The problem.
Which lines of the listing hold the string "from"? Copy those lines.
*** Opening of Recorded information ***
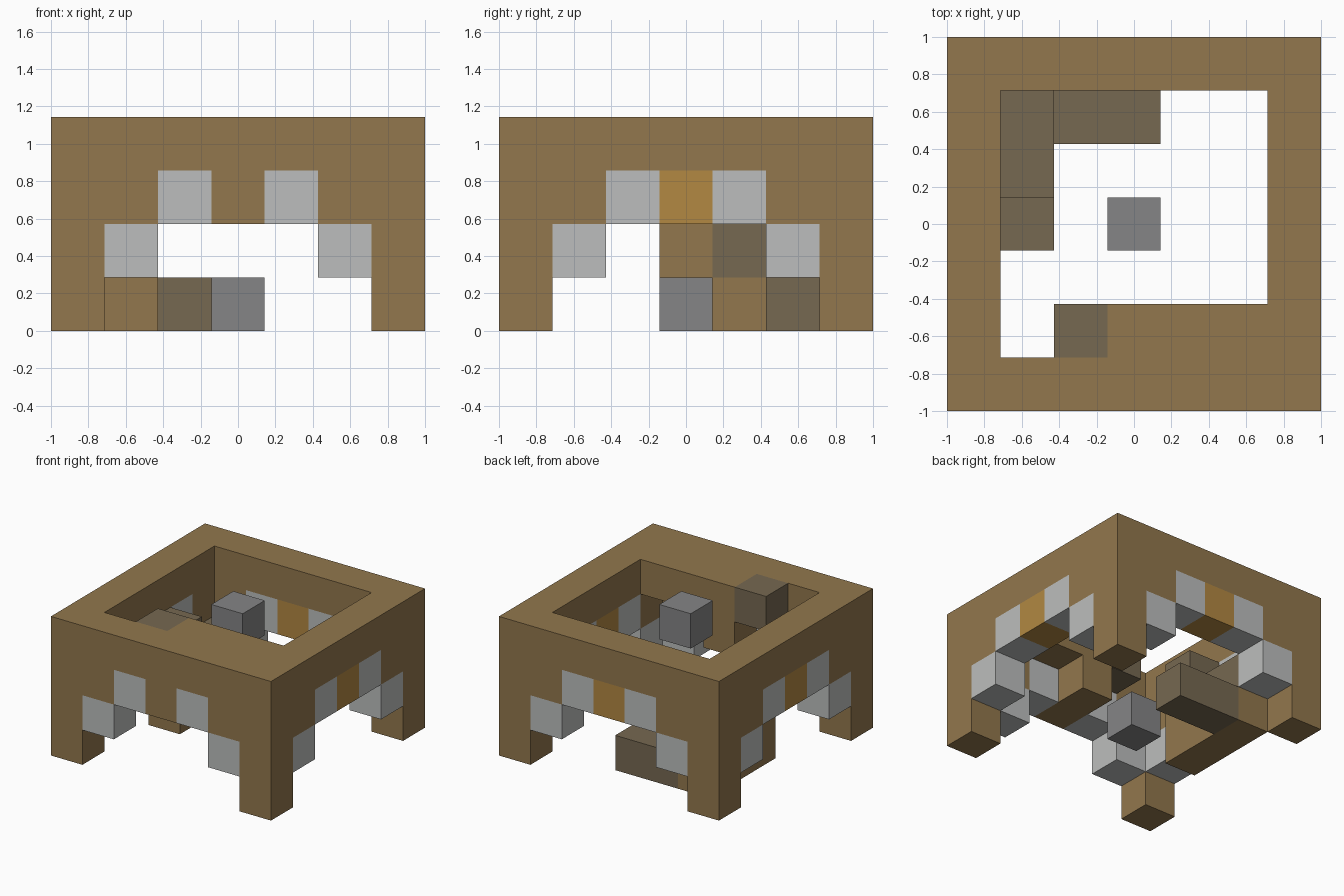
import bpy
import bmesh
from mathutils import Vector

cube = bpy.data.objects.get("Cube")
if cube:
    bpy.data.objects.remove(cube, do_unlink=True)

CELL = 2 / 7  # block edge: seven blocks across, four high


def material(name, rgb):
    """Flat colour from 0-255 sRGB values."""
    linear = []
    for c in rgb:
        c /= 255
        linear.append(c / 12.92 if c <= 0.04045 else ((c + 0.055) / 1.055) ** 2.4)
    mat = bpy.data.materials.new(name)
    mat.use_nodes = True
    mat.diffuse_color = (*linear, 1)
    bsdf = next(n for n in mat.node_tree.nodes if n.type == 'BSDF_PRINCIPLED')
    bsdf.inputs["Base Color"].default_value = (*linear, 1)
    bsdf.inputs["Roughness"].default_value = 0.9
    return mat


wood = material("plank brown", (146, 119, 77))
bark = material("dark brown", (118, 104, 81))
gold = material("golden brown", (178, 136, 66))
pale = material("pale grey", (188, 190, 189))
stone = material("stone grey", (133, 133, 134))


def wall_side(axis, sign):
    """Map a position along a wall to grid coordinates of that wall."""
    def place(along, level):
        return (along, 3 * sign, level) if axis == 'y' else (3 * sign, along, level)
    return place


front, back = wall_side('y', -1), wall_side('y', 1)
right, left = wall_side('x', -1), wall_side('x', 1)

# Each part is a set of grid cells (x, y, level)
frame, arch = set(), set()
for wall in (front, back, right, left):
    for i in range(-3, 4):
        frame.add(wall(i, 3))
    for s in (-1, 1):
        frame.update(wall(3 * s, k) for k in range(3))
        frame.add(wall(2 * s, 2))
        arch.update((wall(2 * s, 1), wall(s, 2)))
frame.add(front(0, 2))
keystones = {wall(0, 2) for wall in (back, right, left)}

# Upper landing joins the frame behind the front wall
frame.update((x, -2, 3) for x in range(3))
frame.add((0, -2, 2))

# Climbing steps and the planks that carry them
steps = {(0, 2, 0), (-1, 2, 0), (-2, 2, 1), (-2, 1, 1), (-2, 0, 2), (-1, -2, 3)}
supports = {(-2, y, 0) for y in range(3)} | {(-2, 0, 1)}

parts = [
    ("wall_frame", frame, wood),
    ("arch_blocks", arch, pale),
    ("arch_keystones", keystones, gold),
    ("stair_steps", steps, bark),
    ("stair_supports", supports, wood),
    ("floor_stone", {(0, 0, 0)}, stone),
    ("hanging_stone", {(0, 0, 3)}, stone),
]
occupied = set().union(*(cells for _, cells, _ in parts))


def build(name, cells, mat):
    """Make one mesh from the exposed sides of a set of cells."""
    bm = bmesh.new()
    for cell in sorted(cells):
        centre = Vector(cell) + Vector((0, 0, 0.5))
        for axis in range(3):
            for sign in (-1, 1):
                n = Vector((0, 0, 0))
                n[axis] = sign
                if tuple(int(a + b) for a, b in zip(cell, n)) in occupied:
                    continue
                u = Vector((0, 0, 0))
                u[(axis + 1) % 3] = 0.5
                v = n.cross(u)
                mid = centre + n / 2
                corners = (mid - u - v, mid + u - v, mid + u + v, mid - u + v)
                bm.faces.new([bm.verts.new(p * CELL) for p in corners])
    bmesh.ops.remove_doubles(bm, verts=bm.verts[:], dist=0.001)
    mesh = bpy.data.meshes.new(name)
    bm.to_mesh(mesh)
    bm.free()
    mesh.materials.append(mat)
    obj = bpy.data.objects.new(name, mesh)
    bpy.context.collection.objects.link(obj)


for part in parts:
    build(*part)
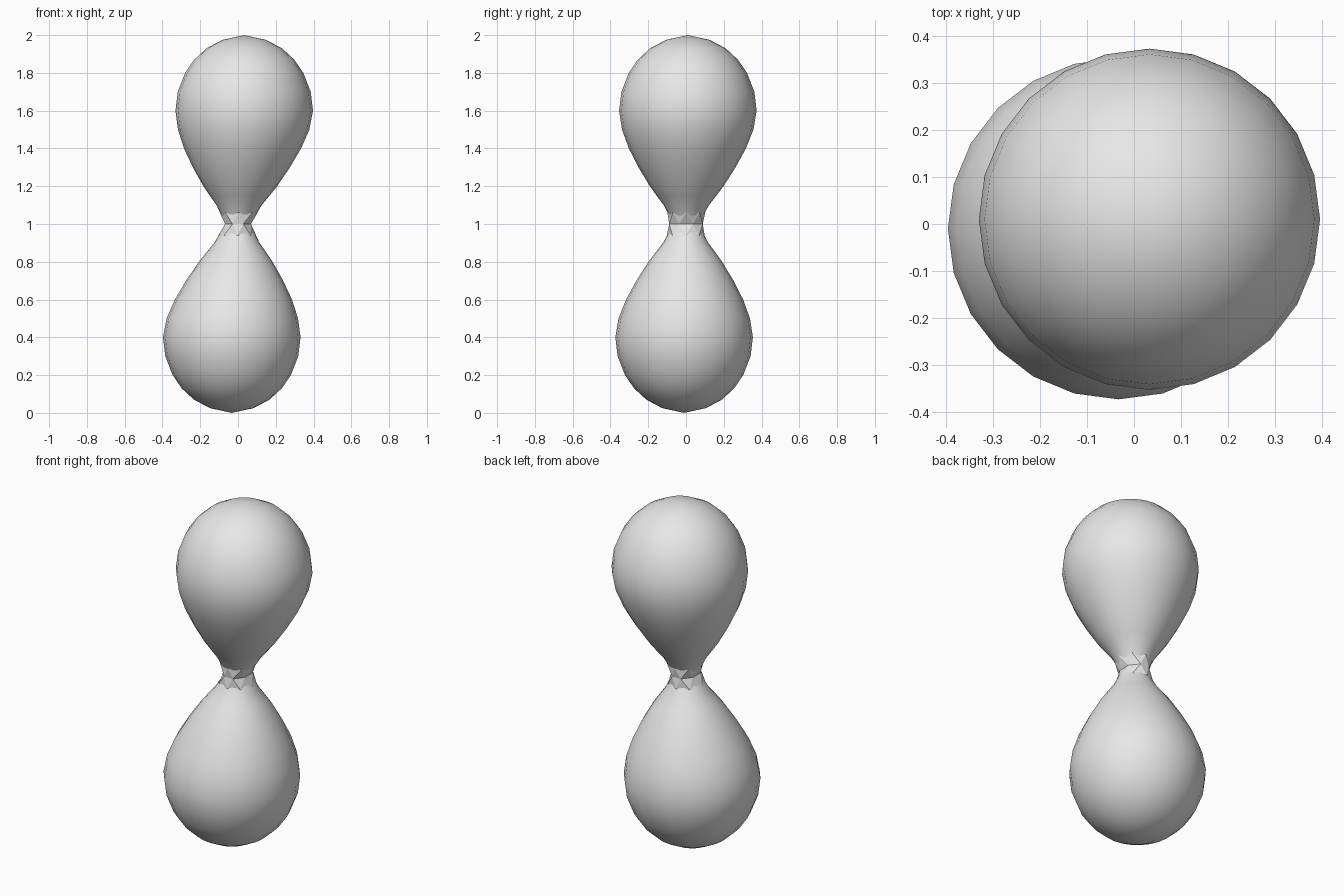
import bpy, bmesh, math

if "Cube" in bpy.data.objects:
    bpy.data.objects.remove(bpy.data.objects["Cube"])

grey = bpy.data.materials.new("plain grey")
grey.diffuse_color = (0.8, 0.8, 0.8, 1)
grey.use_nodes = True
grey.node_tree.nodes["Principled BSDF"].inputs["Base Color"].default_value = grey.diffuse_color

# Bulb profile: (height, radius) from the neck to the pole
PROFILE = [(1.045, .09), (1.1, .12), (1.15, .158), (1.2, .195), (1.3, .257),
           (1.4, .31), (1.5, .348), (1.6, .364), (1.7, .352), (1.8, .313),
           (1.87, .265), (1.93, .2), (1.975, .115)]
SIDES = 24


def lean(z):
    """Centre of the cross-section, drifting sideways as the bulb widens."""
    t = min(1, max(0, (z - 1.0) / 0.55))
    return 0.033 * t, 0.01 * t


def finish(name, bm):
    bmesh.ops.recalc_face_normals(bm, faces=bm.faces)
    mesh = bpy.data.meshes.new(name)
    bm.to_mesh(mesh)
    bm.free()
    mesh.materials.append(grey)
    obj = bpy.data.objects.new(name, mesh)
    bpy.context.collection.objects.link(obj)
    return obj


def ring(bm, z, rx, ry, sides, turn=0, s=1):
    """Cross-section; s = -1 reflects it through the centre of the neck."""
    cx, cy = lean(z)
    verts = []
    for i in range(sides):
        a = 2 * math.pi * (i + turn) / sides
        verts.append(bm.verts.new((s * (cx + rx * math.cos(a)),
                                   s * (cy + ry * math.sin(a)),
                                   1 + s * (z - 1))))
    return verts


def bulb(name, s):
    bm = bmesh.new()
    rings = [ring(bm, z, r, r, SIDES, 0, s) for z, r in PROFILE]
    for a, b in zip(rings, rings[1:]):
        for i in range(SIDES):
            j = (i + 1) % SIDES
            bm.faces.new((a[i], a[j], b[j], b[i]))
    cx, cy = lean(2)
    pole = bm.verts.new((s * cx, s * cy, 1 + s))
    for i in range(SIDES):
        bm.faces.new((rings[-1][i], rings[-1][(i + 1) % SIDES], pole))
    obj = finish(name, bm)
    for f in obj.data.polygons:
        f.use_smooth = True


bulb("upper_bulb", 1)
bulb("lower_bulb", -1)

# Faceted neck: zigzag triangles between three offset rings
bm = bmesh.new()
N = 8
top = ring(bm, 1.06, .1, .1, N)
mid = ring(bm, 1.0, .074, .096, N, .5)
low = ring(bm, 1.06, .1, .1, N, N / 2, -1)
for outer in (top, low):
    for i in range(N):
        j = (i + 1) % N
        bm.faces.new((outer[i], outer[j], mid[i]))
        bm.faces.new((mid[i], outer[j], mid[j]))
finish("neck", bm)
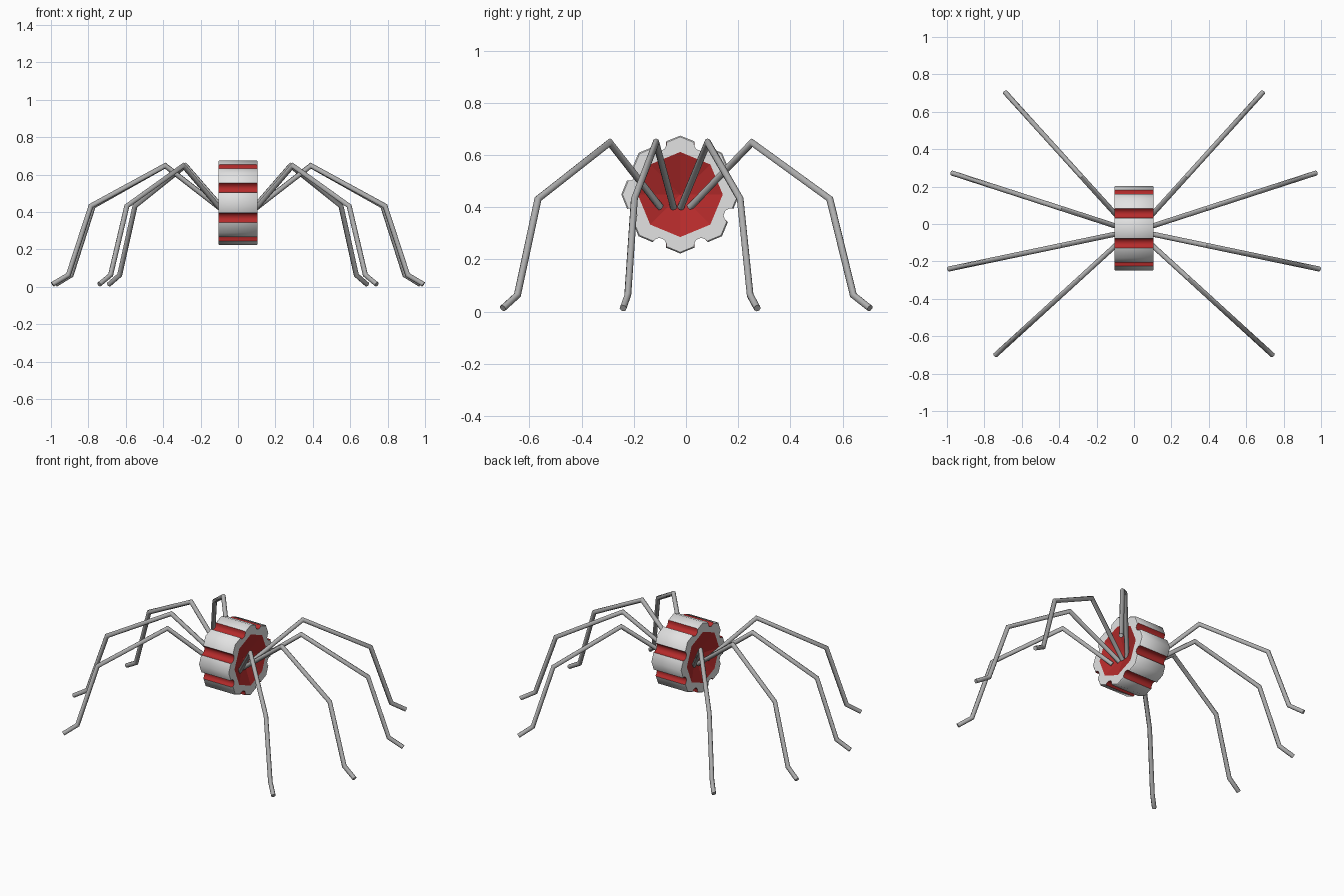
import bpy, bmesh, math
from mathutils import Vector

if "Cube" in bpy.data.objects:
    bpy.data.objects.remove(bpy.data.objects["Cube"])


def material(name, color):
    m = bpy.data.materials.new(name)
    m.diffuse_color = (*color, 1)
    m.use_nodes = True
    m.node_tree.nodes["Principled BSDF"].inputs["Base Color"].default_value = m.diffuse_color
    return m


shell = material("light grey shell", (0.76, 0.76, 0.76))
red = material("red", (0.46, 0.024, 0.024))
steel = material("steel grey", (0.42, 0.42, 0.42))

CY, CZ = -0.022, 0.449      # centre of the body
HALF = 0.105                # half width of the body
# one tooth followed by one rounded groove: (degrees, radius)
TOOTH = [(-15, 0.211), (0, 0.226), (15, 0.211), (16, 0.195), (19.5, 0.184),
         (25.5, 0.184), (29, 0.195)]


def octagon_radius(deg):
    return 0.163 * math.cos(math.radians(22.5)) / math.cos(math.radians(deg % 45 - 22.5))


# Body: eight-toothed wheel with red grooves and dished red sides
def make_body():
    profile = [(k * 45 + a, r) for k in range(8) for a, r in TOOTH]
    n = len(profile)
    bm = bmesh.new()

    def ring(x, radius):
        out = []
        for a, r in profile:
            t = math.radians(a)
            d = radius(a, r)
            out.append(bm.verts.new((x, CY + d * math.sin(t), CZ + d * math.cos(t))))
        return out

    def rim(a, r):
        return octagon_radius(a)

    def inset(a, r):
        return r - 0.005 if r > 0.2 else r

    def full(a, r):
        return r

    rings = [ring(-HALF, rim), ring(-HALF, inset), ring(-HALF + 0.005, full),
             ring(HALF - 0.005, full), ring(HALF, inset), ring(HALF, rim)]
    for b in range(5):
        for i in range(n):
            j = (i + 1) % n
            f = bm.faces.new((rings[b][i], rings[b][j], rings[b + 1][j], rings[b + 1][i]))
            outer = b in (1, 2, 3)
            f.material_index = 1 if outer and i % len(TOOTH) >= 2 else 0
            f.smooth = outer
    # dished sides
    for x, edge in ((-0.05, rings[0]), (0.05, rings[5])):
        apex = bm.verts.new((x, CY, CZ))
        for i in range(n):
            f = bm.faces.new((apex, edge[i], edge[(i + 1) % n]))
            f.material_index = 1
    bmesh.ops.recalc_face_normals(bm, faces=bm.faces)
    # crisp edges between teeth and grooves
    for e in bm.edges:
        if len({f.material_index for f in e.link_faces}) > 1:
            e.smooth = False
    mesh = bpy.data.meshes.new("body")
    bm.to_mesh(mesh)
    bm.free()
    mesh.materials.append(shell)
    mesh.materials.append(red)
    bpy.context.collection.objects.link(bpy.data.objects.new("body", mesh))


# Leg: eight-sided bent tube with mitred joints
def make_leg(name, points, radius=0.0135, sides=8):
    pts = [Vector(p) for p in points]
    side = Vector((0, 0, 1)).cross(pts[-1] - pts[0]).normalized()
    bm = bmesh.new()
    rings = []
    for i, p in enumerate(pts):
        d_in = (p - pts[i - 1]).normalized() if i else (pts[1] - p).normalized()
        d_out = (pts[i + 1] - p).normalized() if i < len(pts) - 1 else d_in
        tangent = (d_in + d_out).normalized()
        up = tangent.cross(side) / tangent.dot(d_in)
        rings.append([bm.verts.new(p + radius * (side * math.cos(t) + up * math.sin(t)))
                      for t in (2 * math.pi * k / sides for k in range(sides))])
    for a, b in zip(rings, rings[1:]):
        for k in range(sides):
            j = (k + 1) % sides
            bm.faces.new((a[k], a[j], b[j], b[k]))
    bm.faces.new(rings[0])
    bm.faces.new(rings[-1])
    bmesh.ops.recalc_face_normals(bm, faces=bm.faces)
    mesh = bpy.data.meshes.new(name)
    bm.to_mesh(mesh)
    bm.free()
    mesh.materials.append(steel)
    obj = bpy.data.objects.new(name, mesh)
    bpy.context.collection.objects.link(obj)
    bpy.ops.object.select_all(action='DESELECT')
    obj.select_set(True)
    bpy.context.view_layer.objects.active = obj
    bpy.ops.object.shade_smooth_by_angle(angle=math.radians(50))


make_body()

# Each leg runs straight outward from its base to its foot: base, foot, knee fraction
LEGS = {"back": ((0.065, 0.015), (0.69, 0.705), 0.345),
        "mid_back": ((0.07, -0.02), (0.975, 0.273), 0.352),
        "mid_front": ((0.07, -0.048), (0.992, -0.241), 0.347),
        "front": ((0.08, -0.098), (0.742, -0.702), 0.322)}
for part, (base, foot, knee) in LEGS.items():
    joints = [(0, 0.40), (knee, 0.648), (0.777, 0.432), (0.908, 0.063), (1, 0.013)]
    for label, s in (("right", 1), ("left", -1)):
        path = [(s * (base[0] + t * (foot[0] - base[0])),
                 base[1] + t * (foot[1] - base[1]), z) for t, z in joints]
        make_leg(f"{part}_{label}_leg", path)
*** Close of Recorded information ***
Exercise response.
from mathutils import Vector
    """Flat colour from 0-255 sRGB values."""
    """Make one mesh from the exposed sides of a set of cells."""
# Bulb profile: (height, radius) from the neck to the pole
from mathutils import Vector
# Each leg runs straight outward from its base to its foot: base, foot, knee fraction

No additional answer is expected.